# [Work to be completed]
Copy nothing from the entries below except the lines from the one containing "bpy.ops.object.shade_smooth_by_angle(angle=math.radians(angle))" through the one containing "cu.dimensions, cu.bevel_depth, cu.bevel_resolution", and copy those exactly.

# [The input]
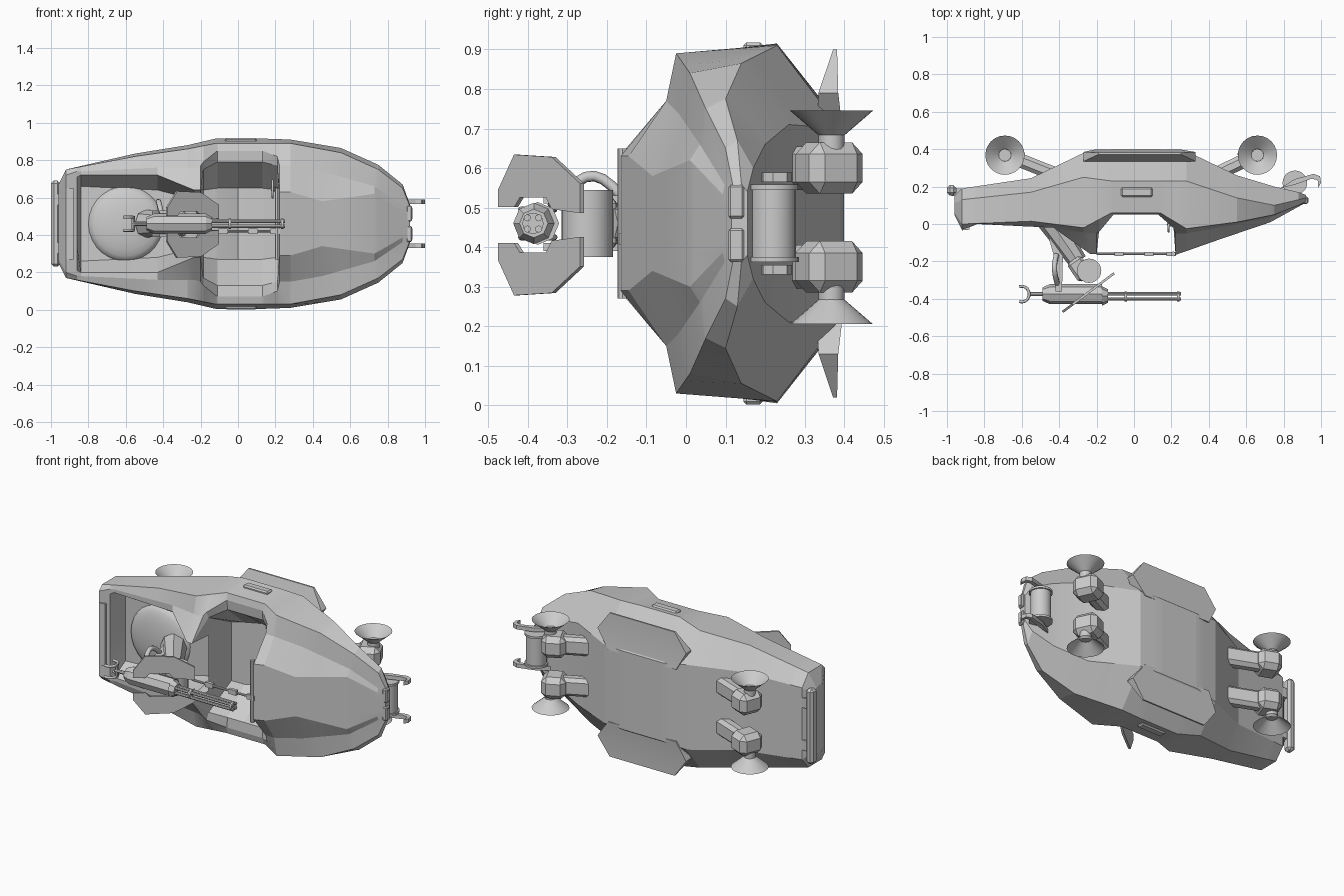
import bpy, bmesh, math
from mathutils import Vector, Matrix

if "Cube" in bpy.data.objects:
    bpy.data.objects.remove(bpy.data.objects["Cube"])

CZ = 0.46  # centre plane of the craft


def add(name, bm, angle=28):
    bmesh.ops.recalc_face_normals(bm, faces=bm.faces)
    me = bpy.data.meshes.new(name)
    bm.to_mesh(me)
    bm.free()
    ob = bpy.data.objects.new(name, me)
    bpy.context.collection.objects.link(ob)
    bpy.context.view_layer.objects.active = ob
    bpy.ops.object.select_all(action='DESELECT')
    ob.select_set(True)
    bpy.ops.object.shade_smooth_by_angle(angle=math.radians(angle))
    return ob


def box(name, c, size, rz=0, bevel=0):
    bm = bmesh.new()
    bmesh.ops.create_cube(bm, size=1, matrix=Matrix.Translation(c) @ Matrix.Rotation(rz, 4, 'Z') @ Matrix.Diagonal((*size, 1)))
    if bevel:
        bmesh.ops.bevel(bm, geom=bm.edges[:], offset=bevel, segments=1, affect='EDGES', profile=0.5)
    return add(name, bm)


def cyl(name, a, b, r1, r2=None, n=16, caps=True):
    a, b = Vector(a), Vector(b)
    d = b - a
    bm = bmesh.new()
    bmesh.ops.create_cone(bm, cap_ends=caps, segments=n, radius1=r1, radius2=r1 if r2 is None else r2, depth=d.length,
                          matrix=Matrix.Translation((a + b) / 2) @ d.to_track_quat('Z', 'Y').to_matrix().to_4x4())
    return add(name, bm, 46 if n > 8 else 20)


def prism(name, pts, off):
    """Flat polygon of 3D points, extruded by a vector."""
    bm = bmesh.new()
    f = bm.faces.new([bm.verts.new(p) for p in pts])
    r = bmesh.ops.extrude_face_region(bm, geom=[f])
    bmesh.ops.translate(bm, verts=[v for v in r['geom'] if isinstance(v, bmesh.types.BMVert)], vec=off)
    return add(name, bm)


def tube(name, pts, r):
    cu = bpy.data.curves.new(name, 'CURVE')
    cu.dimensions, cu.bevel_depth, cu.bevel_resolution = '3D', r, 2
    sp = cu.splines.new('POLY')
    sp.points.add(len(pts) - 1)
    for p, q in zip(sp.points, pts):
        p.co = (*q, 1)
    cu.use_fill_caps = True
    bpy.context.collection.objects.link(bpy.data.objects.new(name, cu))


# hull: lofted half sections (y, half width): keel edge, lower side, gunwale
outer = [(-.96, .15, .18, .11, .20, .06, .21), (-.92, .19, .22, .13, .29, .0, .29),
         (-.55, .245, .24, .17, .375, .015, .36), (-.27, .38, .26, .25, .42, -.02, .40),
         (-.12, .40, .24, .23, .455, .06, .43), (.14, .40, .24, .23, .455, .06, .43),
         (.28, .39, .24, .23, .45, -.025, .43), (.55, .26, .25, .14, .405, .01, .38),
         (.75, .20, .20, .10, .315, .05, .29), (.88, .17, .14, .13, .21, .10, .19),
         (.92, .155, .08, .14, .10, .12, .09)]
# deck (y, half width): gunwale inner edge, crest, floor edge
inner = [(-.96, .05, .19, .05, .18, .05, .12), (-.92, -.03, .26, -.03, .23, -.03, .12),
         (-.86, -.01, .28, -.01, .25, -.01, .12), (-.84, .0, .28, .0, .26, .11, .20),
         (-.43, -.02, .30, -.02, .26, .11, .18), (-.235, -.05, .30, -.16, .18, .11, .13),
         (-.20, -.05, .31, -.16, .18, .0, .17), (-.185, -.04, .33, -.02, .29, .20, .18),
         (-.11, .05, .39, .055, .33, .22, .19), (.0, .05, .39, .055, .33, .27, .19),
         (.13, .05, .39, .055, .33, .22, .19), (.21, -.02, .36, .0, .31, .18, .18),
         (.222, -.05, .31, -.165, .17, -.165, .1), (.28, -.05, .31, -.145, .17, -.145, .1),
         (.45, -.02, .28, -.085, .12, -.085, .08), (.73, .035, .2, .01, .16, .01, .08),
         (.92, .115, .07, .115, .05, .115, .03)]


def sample(tab, x):
    for p, q in zip(tab, tab[1:]):
        if x <= q[0]:
            t = (x - p[0]) / (q[0] - p[0])
            return [a + (b - a) * t for a, b in zip(p[1:], q[1:])]
    return list(tab[-1][1:])


bm = bmesh.new()
rings = []
for x in sorted({r[0] for r in outer + inner}):
    v = sample(outer, x) + sample(inner, x)
    half = list(zip(v[0::2], v[1::2]))
    ring = half + [(y, -w) for y, w in reversed(half)]
    rings.append([bm.verts.new((x, y, CZ + w)) for y, w in ring])
for a, b in zip(rings, rings[1:]):
    for i in range(len(a)):
        j = (i + 1) % len(a)
        bm.faces.new((a[i], a[j], b[j], b[i]))
bm.faces.new(rings[0])
bm.faces.new(rings[-1])
add("hull", bm, 14)

# rear deck vent and rear bumper
box("rear_deck_vent", (-.90, -.022, CZ), (.04, .02, .38), .1)
box("rear_bumper", (-.975, .18, CZ), (.05, .055, .46), 0, .015)
for s in (-1, 1):
    box("bumper_mount", (-.945, .17, CZ + s * .13), (.06, .04, .06))

# turret base dome
bm = bmesh.new()
bmesh.ops.create_uvsphere(bm, u_segments=28, v_segments=12, radius=1,
                          matrix=Matrix.Translation((-.60, .11, CZ)) @ Matrix.Rotation(math.pi / 2, 4, 'X') @ Matrix.Diagonal((.2, .2, .05, 1)))
add("turret_base", bm, 40)

# side vents and wedge shaped belly flaps continuing the belly outwards
for s in (-1, 1):
    box("side_vent", (.015, .17, CZ + s * .435), (.17, .05, .046), 0, .008)
    bm = bmesh.new()
    rows = []
    for x0, x1, ya, yb, w in ((-.21, .25, .33, .398, .22), (-.27, .33, .335, .385, .33), (-.19, .25, .372, .382, .44)):
        rows.append([bm.verts.new((x, y, CZ + s * w)) for x, y in ((x0, ya), (x1, ya), (x1, yb), (x0, yb))])
    for a, b in zip(rows, rows[1:]):
        for i in range(4):
            bm.faces.new((a[i], a[(i + 1) % 4], b[(i + 1) % 4], b[i]))
    bm.faces.new(rows[0])
    bm.faces.new(rows[-1])
    add("belly_flap", bm, 12)

# four thruster pods on arms, dishes facing outwards
for px, root in ((-.69, -.40), (.66, .42)):
    d = 1 if root > px else -1
    ang = math.atan2(.375 - .26, px - root)
    for s in (-1, 1):
        z = .475 + s * .125
        box("thruster_arm", ((px + root) / 2, .315, z), (abs(px - root), .075, .11), ang, .02)
        box("thruster_housing", (px + d * .025, .362, z), (.14, .15, .13), ang, .03)
        cyl("thruster_neck", (px, .368, z), (px, .368, .475 + s * .215), .033)
        cyl("thruster_dish", (px, .368, .475 + s * .208), (px, .368, .475 + s * .27), .033, .105, 24, False)

# nose winch drum, flanges, hooks and light slots
cyl("winch_drum", (.86, .22, .37), (.86, .22, .55), .058, n=20)
for s in (-1, 1):
    cyl("winch_flange", (.86, .22, CZ + s * .085), (.86, .22, CZ + s * .098), .066, n=20)
    hook = [(.78, .19), (.86, .21), (.95, .242), (.982, .235), (.985, .195), (1.0, .22), (.995, .255), (.96, .268), (.86, .24)]
    prism("nose_hook", [(x, y, CZ + s * .117 - .012) for x, y in hook], (0, 0, .024))
    box("nose_light_frame", (.915, .127, CZ + s * .055), (.03, .04, .085), 0, .006)
    box("nose_light", (.93, .127, CZ + s * .055), (.006, .022, .06))

# windscreen bar, rail and steering wheel
cyl("windscreen_bar", (.21, -.16, .27), (.21, -.16, .65), .013, n=8)
cyl("cockpit_rail", (-.2, -.16, .42), (.22, -.16, .42), .007, n=8)
for x in (-.08, .08, .20):
    box("rail_sleeve", (x, -.16, .42), (.05, .02, .03))
ring = [(.185, -.01 + .03 * math.cos(a * math.pi / 8), .645 + .045 * math.sin(a * math.pi / 8)) for a in range(17)]
tube("steering_wheel", ring, .006)
cyl("steering_column", (.185, -.01, .645), (.215, .06, .645), .012, n=8)

# gun mount: slanted post, pivot drum and yoke
cyl("gun_post", (-.49, .08, CZ), (-.30, -.20, CZ), .075, .05, 8)
cyl("gun_pivot", (-.24, -.25, .375), (-.24, -.25, .545), .065, n=20)
box("pivot_block", (-.29, -.24, CZ), (.09, .12, .13), .6, .015)
for s in (-1, 1):
    z = CZ + s * .06 - .01
    prism("gun_yoke", [(-.46, -.06, z), (-.38, -.17, z), (-.385, -.36, z), (-.42, -.36, z), (-.42, -.2, z)], (0, 0, .02))
tube("ammo_hose", [(-.40, -.34, .5)] + [(-.41 - .015 * math.sin(t * .4), -.32 + .022 * t, .52 + .06 * math.sin(t * .42)) for t in range(8)], .014)

# rotary gun
GY = -.375
cyl("gun_body", (-.45, GY, CZ), (-.17, GY, CZ), .054, n=8)
cyl("gun_rear_cap", (-.49, GY, CZ), (-.45, GY, CZ), .035, .054, 8)
cyl("gun_collar", (-.17, GY - .01, CZ), (-.14, GY - .01, CZ), .052, .036, 8)
for k in range(4):
    a = math.pi / 4 + k * math.pi / 2
    p = (GY - .012 + .02 * math.sin(a), CZ + .02 * math.cos(a))
    cyl("gun_barrel", (-.15, *p), (.25, *p), .009, n=8)
for x in (-.05, .23):
    cyl("barrel_clamp", (x, GY - .012, CZ), (x + .012, GY - .012, CZ), .027, n=12)
cyl("grip_bar", (-.57, GY, CZ), (-.48, GY, CZ), .011, n=8)
for s in (-1, 1):
    z = CZ + s * .035
    tube("gun_grip", [(-.60 + .04 * math.cos(t), GY + .042 * math.sin(t), z) for t in [-1.9 + i * .38 for i in range(11)]], .008)
cyl("grip_spacer", (-.56, GY, .42), (-.56, GY, .50), .01, n=8)

# two-piece slanted gun shield
shape = [(-.465, .09), (-.425, .178), (-.33, .172), (-.258, .105), (-.258, .03), (-.33, .04), (-.345, .07),
         (-.41, .07), (-.425, .045), (-.465, .045)]
for s in (-1, 1):
    prism("gun_shield", [(-.11 + (y + .258) * 1.33, y, CZ - .004 + s * w) for y, w in shape], (.008, -.01, 0))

# [Output of the task]
    bpy.ops.object.shade_smooth_by_angle(angle=math.radians(angle))
    return ob


def box(name, c, size, rz=0, bevel=0):
    bm = bmesh.new()
    bmesh.ops.create_cube(bm, size=1, matrix=Matrix.Translation(c) @ Matrix.Rotation(rz, 4, 'Z') @ Matrix.Diagonal((*size, 1)))
    if bevel:
        bmesh.ops.bevel(bm, geom=bm.edges[:], offset=bevel, segments=1, affect='EDGES', profile=0.5)
    return add(name, bm)


def cyl(name, a, b, r1, r2=None, n=16, caps=True):
    a, b = Vector(a), Vector(b)
    d = b - a
    bm = bmesh.new()
    bmesh.ops.create_cone(bm, cap_ends=caps, segments=n, radius1=r1, radius2=r1 if r2 is None else r2, depth=d.length,
                          matrix=Matrix.Translation((a + b) / 2) @ d.to_track_quat('Z', 'Y').to_matrix().to_4x4())
    return add(name, bm, 46 if n > 8 else 20)


def prism(name, pts, off):
    """Flat polygon of 3D points, extruded by a vector."""
    bm = bmesh.new()
    f = bm.faces.new([bm.verts.new(p) for p in pts])
    r = bmesh.ops.extrude_face_region(bm, geom=[f])
    bmesh.ops.translate(bm, verts=[v for v in r['geom'] if isinstance(v, bmesh.types.BMVert)], vec=off)
    return add(name, bm)


def tube(name, pts, r):
    cu = bpy.data.curves.new(name, 'CURVE')
    cu.dimensions, cu.bevel_depth, cu.bevel_resolution = '3D', r, 2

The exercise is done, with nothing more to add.